Cutting Through The Digital Noise in Ukraine

Cutting Through The Digital Noise in Ukraine

By Keith McManamen

The #HackingConflict #Diplohack brought together six interdisciplinary teams to address the challenge: how can new technologies be leveraged to empower nonstate actors and civil society groups in zones of conflict? The two-day event drove teams to work intensively to find innovative solutions that would disrupt conflict in the areas of three different UN Security Council resolutions.

Our team selected the challenge covering UNSC Resolution 2202, which addresses the Ukraine ceasefire and the Minsk Accord. Our group consisted of researchers, scholars, programmers, data analysts, and practitioners. Each person brought a unique perspective and skill set to the project, and over two days we worked to design an evidence-based, feasible solution that addressed a fundamental problem which jeopardizes the ceasefire agreement: the lack of accurate, credible reporting from the front lines, making it impossible to determine whether and where the terms are being upheld or violated. The causes of this are:

  • A lack of journalists at the front lines and in conflict areas;
  • Intimidation and threats to safety of citizen journalists; and
  • Aggressive campaigns of propaganda and disinformation, in print media and especially online.

Yevhen Fedchenko, founder of StopFake, spoke to me from Ukraine, and said: “the Ukrainian discourse is dominated by trolls and botnets, and even when critical events are happening, the discussion is overpopulated which causes the real message to be lost.”


From left to right:  Stanislav Budnitsky, Keith McManamen, and George Stairs. Photo by Jessica Pichard

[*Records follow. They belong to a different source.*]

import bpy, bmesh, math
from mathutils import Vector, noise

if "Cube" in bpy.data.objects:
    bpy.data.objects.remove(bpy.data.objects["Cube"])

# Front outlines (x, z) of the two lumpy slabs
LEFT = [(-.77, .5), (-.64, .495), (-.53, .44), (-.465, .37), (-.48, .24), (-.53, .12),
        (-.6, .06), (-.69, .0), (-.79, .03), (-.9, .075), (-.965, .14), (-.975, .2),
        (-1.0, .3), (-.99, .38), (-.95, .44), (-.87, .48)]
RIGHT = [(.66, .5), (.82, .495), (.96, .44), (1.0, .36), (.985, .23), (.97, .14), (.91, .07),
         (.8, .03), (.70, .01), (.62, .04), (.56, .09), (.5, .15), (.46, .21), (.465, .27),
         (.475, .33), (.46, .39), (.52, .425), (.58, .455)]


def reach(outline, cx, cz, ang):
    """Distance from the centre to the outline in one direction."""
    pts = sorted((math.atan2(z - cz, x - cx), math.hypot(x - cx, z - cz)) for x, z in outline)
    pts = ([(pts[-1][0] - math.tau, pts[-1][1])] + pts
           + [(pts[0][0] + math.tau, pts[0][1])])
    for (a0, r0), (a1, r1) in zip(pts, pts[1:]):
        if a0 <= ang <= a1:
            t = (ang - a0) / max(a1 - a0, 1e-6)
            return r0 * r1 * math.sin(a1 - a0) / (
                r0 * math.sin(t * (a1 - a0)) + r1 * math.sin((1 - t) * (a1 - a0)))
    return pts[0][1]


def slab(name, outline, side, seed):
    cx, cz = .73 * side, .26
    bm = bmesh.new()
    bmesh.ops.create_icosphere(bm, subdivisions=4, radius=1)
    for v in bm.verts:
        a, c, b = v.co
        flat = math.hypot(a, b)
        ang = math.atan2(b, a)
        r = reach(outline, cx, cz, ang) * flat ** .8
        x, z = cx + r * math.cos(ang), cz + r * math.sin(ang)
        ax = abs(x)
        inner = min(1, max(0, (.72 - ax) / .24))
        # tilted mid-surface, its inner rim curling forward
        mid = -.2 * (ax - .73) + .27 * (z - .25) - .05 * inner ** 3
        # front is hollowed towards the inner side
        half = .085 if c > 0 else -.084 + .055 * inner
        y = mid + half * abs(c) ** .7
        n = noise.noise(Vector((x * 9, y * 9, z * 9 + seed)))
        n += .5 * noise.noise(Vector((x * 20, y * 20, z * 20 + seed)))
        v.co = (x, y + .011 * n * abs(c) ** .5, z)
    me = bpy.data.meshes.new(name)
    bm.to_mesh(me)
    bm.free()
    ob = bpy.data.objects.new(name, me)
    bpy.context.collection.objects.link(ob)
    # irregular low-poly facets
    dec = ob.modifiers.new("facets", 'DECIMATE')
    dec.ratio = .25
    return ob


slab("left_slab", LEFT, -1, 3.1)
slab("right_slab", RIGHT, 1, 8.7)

Initially, our team sketched out an entirely new content platform that would provide a clear and open channel through which credible information from the front lines could be disseminated securely, anonymously, and in a way where citizen journalists could report ground truths without compromising their personal safety. However, from our interviews with civil society actors in Ukraine, and social media analysis of major networks such as Twitter and Facebook, it grew apparent that by far the biggest challenge was not the reluctance of individuals to transmit information to others, but the near impossibility of being heard against the deluge of misinformation. The existing platforms for disseminating content were being used, fearlessly, but still these voices were being drowned out. One cleverly-concealed botnet consisted of over 19,000 pro-Kremlin Twitter accounts, which transmitted 141,000 tweets in just one week. Against the staggering volume of fake news stories propagated by botnets and the so-called Savushkina trolls, the veracity of content is no longer discernible, and the embedded metrics for which content is important — favourites, likes, retweets, shares — begin to break down.

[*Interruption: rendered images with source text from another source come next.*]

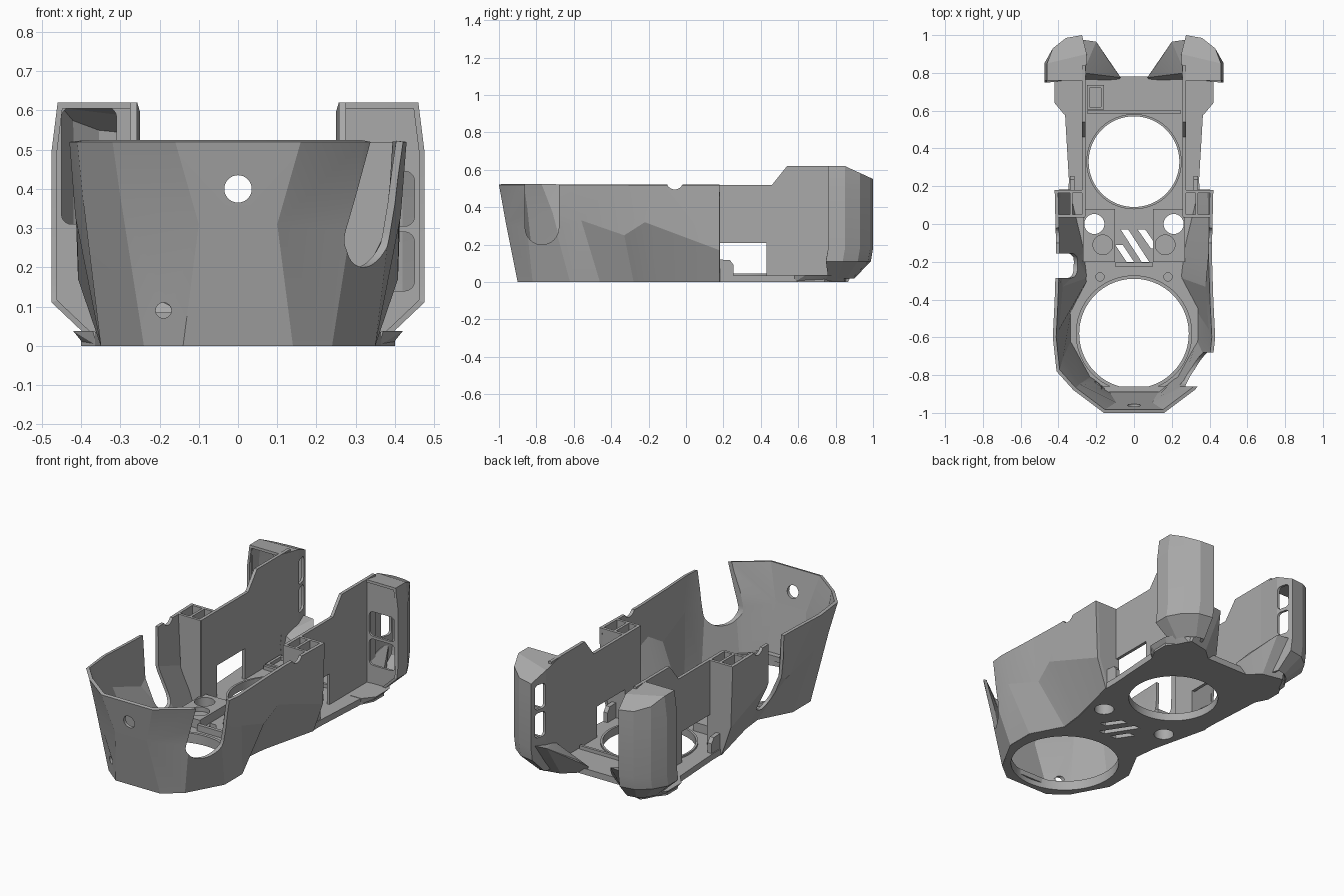
import bpy, bmesh, math
from mathutils import Vector

cube = bpy.data.objects.get("Cube")
if cube:
    bpy.data.objects.remove(cube, do_unlink=True)

grey = bpy.data.materials.new("mid grey plastic")
grey.use_nodes = True
COL = (0.4, 0.4, 0.4, 1)
grey.diffuse_color = COL
grey.node_tree.nodes["Principled BSDF"].inputs["Base Color"].default_value = COL


def make(name, verts, faces, mirror=False, fix=True):
    if mirror:
        verts = [(-x, y, z) for x, y, z in verts]
        faces = [f[::-1] for f in faces]
    me = bpy.data.meshes.new(name)
    me.from_pydata(verts, [], faces)
    if fix:
        bm = bmesh.new()
        bm.from_mesh(me)
        bmesh.ops.recalc_face_normals(bm, faces=bm.faces)
        bm.to_mesh(me)
        bm.free()
    me.materials.append(grey)
    ob = bpy.data.objects.new(name, me)
    bpy.context.collection.objects.link(ob)
    return ob


def prism(name, pts, axis, lo, hi, mirror=False):
    """Extrude a 2D outline along an axis."""
    place = {"x": lambda a, b, t: (t, a, b), "y": lambda a, b, t: (a, t, b),
             "z": lambda a, b, t: (a, b, t)}[axis]
    n = len(pts)
    verts = [place(a, b, t) for t in (lo, hi) for a, b in pts]
    faces = [list(range(n)), list(range(n, 2 * n))]
    faces += [[i, (i + 1) % n, (i + 1) % n + n, i + n] for i in range(n)]
    return make(name, verts, faces, mirror)


def circle(cx, cy, r, n=48):
    return [(cx + r * math.cos(math.tau * i / n), cy + r * math.sin(math.tau * i / n)) for i in range(n)]


def rect(a0, b0, a1, b1):
    return [(a0, b0), (a1, b0), (a1, b1), (a0, b1)]


def round_rect(a0, b0, a1, b1, r, n=6):
    pts = []
    for k, (ca, cb) in enumerate(rect(a0 + r, b0 + r, a1 - r, b1 - r)):
        for i in range(n + 1):
            t = math.pi * (1 + k / 2 + i / n / 2)
            pts.append((ca + r * math.cos(t), cb + r * math.sin(t)))
    return pts


def u_shape(c, r, bottom, top=0.7, n=16):
    arc = [(c + r * math.cos(math.pi + math.pi * i / n), bottom + r + r * math.sin(math.pi + math.pi * i / n))
           for i in range(n + 1)]
    return arc + [(c + r, top), (c - r, top)]


def bake(ob, cutters=(), thickness=0):
    """Apply wall thickness and cuts, then drop the cutters."""
    if thickness:
        m = ob.modifiers.new("wall", "SOLIDIFY")
        m.thickness, m.offset, m.use_even_offset = thickness, -1, True
    for c in cutters:
        c.hide_render = True
        m = ob.modifiers.new("cut", "BOOLEAN")
        m.operation, m.object, m.solver = "DIFFERENCE", c, "EXACT"
    deps = bpy.context.evaluated_depsgraph_get()
    me = bpy.data.meshes.new_from_object(ob.evaluated_get(deps))
    ob.modifiers.clear()
    ob.data = me
    for c in cutters:
        bpy.data.objects.remove(c, do_unlink=True)
    return ob


def loft(name, rings, mirror=False, extra=()):
    n = len(rings[0])
    faces = [[j * n + i, j * n + i + 1, (j + 1) * n + i + 1, (j + 1) * n + i]
             for j in range(len(rings) - 1) for i in range(n - 1)]
    return make(name, [p for r in rings for p in r], faces + list(extra), mirror, fix=False)


# front shell: faceted tub wall, open at the back
low = [(.14, -.9, 0), (.24, -.82, 0), (.35, -.62, 0), (.35, -.46, 0), (.255, -.28, 0), (.27, -.15, 0), (.35, .18, 0)]
mid = [(.1, -.962, .31), (.3, -.86, .38), (.395, -.72, .37), (.415, -.56, .33), (.395, -.33, .25),
       (.41, -.22, .32), (.408, .18, .17)]
top = [(.16, -1, .52), (.32, -.88, .52), (.41, -.78, .52), (.43, -.6, .52), (.42, -.4, .52),
       (.412, -.15, .52), (.42, .18, .52)]


def both(half):
    return [(-x, y, z) for x, y, z in half[::-1]] + half


shell = loft("front_shell", [both(low), both(mid), both(top)])
bake(shell, [
    prism("cut", u_shape(-.77, .09, .2), "x", .15, .7),
    prism("cut", rect(-.77, .46, -.68, .7), "x", .2, .7),
    prism("cut", u_shape(-.22, .065, .1), "x", -.7, -.2),
    prism("cut", circle(-.06, .54, .045, 24), "x", -.7, .7),
    prism("cut", circle(0, .4, .035, 32), "y", -1.2, -.8),
    prism("cut", circle(-.19, .09, .02, 24), "y", -1.2, -.7),
], .018)

# floor plate with round openings, vents and screw holes
rear = [(.345, .24), (.365, .58), (.4, .65), (.4, .74), (.37, .78), (.1, .78)]
half = [(x - .004, y + .002) for x, y, z in low] + rear
floor = prism("floor_plate", half + [(-x, y) for x, y in half[::-1]], "z", 0, .035)
cuts = [prism("cut", circle(0, -.58, .29, 96), "z", -1, 1),
        prism("cut", circle(0, .33, .24, 96), "z", -1, 1)]
for s in (1, -1):
    cuts.append(prism("cut", circle(s * .21, 0, .053), "z", -1, 1))
    cuts.append(prism("cut", circle(s * .18, -.28, .022, 24), "z", .015, 1))
vents = ((-.10, -.11, -.04, -.2), (-.07, -.03, .04, -.2), (.02, -.03, .09, -.13))
for x0, y0, x1, y1 in vents:
    cuts.append(prism("cut", [(x0, y0), (x1, y1), (x1 + .04, y1), (x0 + .04, y0)], "z", -1, 1))
bake(floor, cuts)


def ring(name, cy, r0, r1, z0, z1):
    return bake(prism(name, circle(0, cy, r1, 96), "z", z0, z1),
                [prism("cut", circle(0, cy, r0, 96), "z", -1, 1)])


ring("front_ring_rim", -.58, .29, .308, .03, .055)
ring("rear_ring_rim", .33, .24, .252, .03, .045)

# low cross ridges on the floor
prism("rear_ridge", rect(-.25, .585, .25, .6), "z", .03, .055)
prism("middle_ridge", rect(-.1, -.225, .1, -.205), "z", .03, .07)
bake(prism("square_socket", rect(-.25, .605, -.16, .735), "z", .03, .06),
     [prism("cut", rect(-.235, .62, -.175, .72), "z", .04, 1)])
prism("front_nose_ledge", [(-.14, -.89), (.14, -.89), (.22, -.83), (.16, -.86), (-.16, -.86), (-.22, -.83)],
      "z", .03, .06)


def hull(name, pts, mirror):
    bm = bmesh.new()
    for x, y, z in pts:
        bm.verts.new(Vector((-x if mirror else x, y, z)))
    res = bmesh.ops.convex_hull(bm, input=bm.verts)
    inner = [g for g in res["geom_interior"] if isinstance(g, bmesh.types.BMVert)]
    bmesh.ops.delete(bm, geom=inner, context="VERTS")
    bmesh.ops.recalc_face_normals(bm, faces=bm.faces)
    ob = make(name, [], [])
    bm.to_mesh(ob.data)
    bm.free()


for side, mirror in (("left", False), ("right", True)):
    s = -1 if mirror else 1
    # tall flat inner wall with the low window
    prism(side + "_inner_wall",
          [(.04, .02), (.18, .02), (.18, .21), (.43, .21), (.43, .02), (.84, .02), (.84, .62), (.54, .62),
           (.46, .52), (.04, .52)], "x", .258, .276, mirror)

    # pocket ribs joining shell and inner wall
    prism(side + "_front_rib", [(.26, .02), (.3, .02), (.385, .22), (.4, .52), (.26, .52)], "y", .035, .05, mirror)
    prism(side + "_back_rib", [(.26, .02), (.345, .02), (.4, .18), (.41, .52), (.26, .52)], "y", .163, .18, mirror)
    prism(side + "_pocket_divider", rect(.325, .04, .34, .17), "z", .2, .52, mirror)

    # rounded locating peg on the side ledge
    prism(side + "_peg", [(.18, .02), (.255, .02), (.255, .09), (.235, .118), (.18, .12)], "x", .315, .34, mirror)

    # raised screw block on the floor
    block = prism(side + "_screw_block", rect(.1, -.2, .27, .08), "z", .03, .085, mirror)
    bake(block, [prism("cut", circle(s * .21, 0, .053), "z", -1, 1),
                 prism("cut", circle(s * .165, -.11, .052), "z", .06, 1)])

    # rear pod: thin curved shell with a sloped roof
    plan = [(.475, .76), (.475, .85), (.43, .93), (.36, .985), (.275, 1), (.25, .9), (.257, .76)]
    foot = [(.38, .76), (.38, .81), (.35, .86), (.31, .89), (.26, .9), (.25, .87), (.257, .76)]

    def roof_z(y):
        return .62 - max(0, y - .85) * .46

    rings = [[(x, y, .02) for x, y in foot],
             [(x, y - .012, .11) for x, y in plan],
             [(x, y, .18) for x, y in plan],
             [(x, y, .5) for x, y in plan],
             [(min(x, .46), y, roof_z(y)) for x, y in plan]]
    t = 4 * len(plan)
    pod = loft(side + "_rear_pod", rings, mirror, [[t, t + 1, t + 5, t + 6], [t + 1, t + 2, t + 3, t + 4, t + 5]])
    lo, hi = sorted((s * .2, s * .31))
    bake(pod, [prism("cut", round_rect(.905, z, .975, z + .14, .02), "x", lo, hi) for z in (.23, .39)], .014)

    # pod front plate: two windows on the left, one tall window on the right
    plate = prism(side + "_pod_front", [(.26, .03), (.385, .03), (.468, .115), (.468, .5), (.455, .612), (.26, .612)],
                  "y", .765, .778, mirror)
    windows = [(-.45, .31, -.31, .608)] if mirror else [(.29, .14, .45, .29), (.29, .305, .45, .445)]
    bake(plate, [prism("cut", round_rect(*w, .025), "y", .7, .83) for w in windows])

    # angular wing between floor and pod, and the chamfered floor corner
    hull(side + "_rear_wing",
         [(.1, .75, 0), (.2, .84, 0), (.32, .865, 0), (.36, .76, 0), (.07, .775, .05), (.11, .83, .1),
          (.2, .965, .19), (.27, .975, .19), (.27, .8, .15), (.2, .78, .05)], mirror)
    hull(side + "_floor_corner",
         [(.3, .58, 0), (.36, .58, 0), (.39, .65, 0), (.385, .74, 0), (.33, .85, 0), (.3, .85, 0), (.3, .58, .037),
          (.37, .58, .037), (.42, .64, .037), (.42, .76, .037), (.37, .84, .037), (.3, .87, .037)], mirror)

# soft shading on shallow facets, crisp edges elsewhere
bpy.ops.object.select_all(action="DESELECT")
for ob in bpy.context.scene.objects:
    if ob.type == "MESH":
        ob.select_set(True)
        bpy.context.view_layer.objects.active = ob
bpy.ops.object.shade_smooth_by_angle(angle=math.radians(14))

So the original idea was stripped down into a tailored solution to empower the ordinary citizen, whether Russian or Ukrainian, journalists, media organizations, and other stakeholders to accurately identify which content was credible and figure out which content is important to them. A complex algorithm which assigns each piece of content a rating based on its credibility, and can identify and demote content produced by bots or trolls, we called our software HighPass, after the audio noise filter. This credibility ranking would be based on several factors:

  • Was the author a bot or a troll?
  • Did the author have a real location, and was it geographically-pertinent to their content?
  • Which other users had shared this content?
  • What was their location relative to the original poster? and
  • Did the content promote dissident opinion? Did it have the power to affect an opposing point of view?

Click the logo to see the HIGHPASS code

HighPass was a “hack” project in the truest sense. The program enhances PageRank, Google’s popularity algorithm, with learn2ban, a machine-learning toolkit which helps identify bots from real people. In addition to network analysis, we also found an algorithm that could identify trolls on the basis of content, developed by researchers from Stanford and Cornell in 2015, which demonstrated the ability to parse comments and accurately identify “antisocial behaviour” (trolling) within just 10 posts. And the concept of voting on content to determine popularity is used on many popular websites such as Digg, Reddit, and Hackernews. When we ran the prototype against a Twitter dataset provided by SecDev, it selected a top-ranked tweet — photographic evidence of Russian insignia being worn by soldiers in Eastern Ukraine.

As was surely experienced within the other teams, I found the hackathon setting uniquely bridged divides between disciplinary silos. Academics, practitioners, private sector researchers and analysts, journalists, programmers, and policymakers rarely encounter fora where they can all talk amongst one another and brainstorm solutions to the problems they wrestle to solve within their respective careers. Moreover, it is a most singular opportunity to scatter these individuals across multidisciplinary teams where they must innovate rapidly in a competitive setting.

As the technological sphere remains a dynamic and rapidly-evolving frontier in the world of conflict and international politics, events which challenge decision-makers to out-of-the-box thinking and collaborating with experts from different fields and backgrounds are more called-for than ever to drive innovation and disrupt conflict. It goes without saying that relying on trite, templated solutions is a disservice to those beset by conflict who are depending on us.

Keith McManamen works as a Strategic Analyst at Psiphon Inc. He collects and analyzes data on information controls, networks, and circumvention technology usage.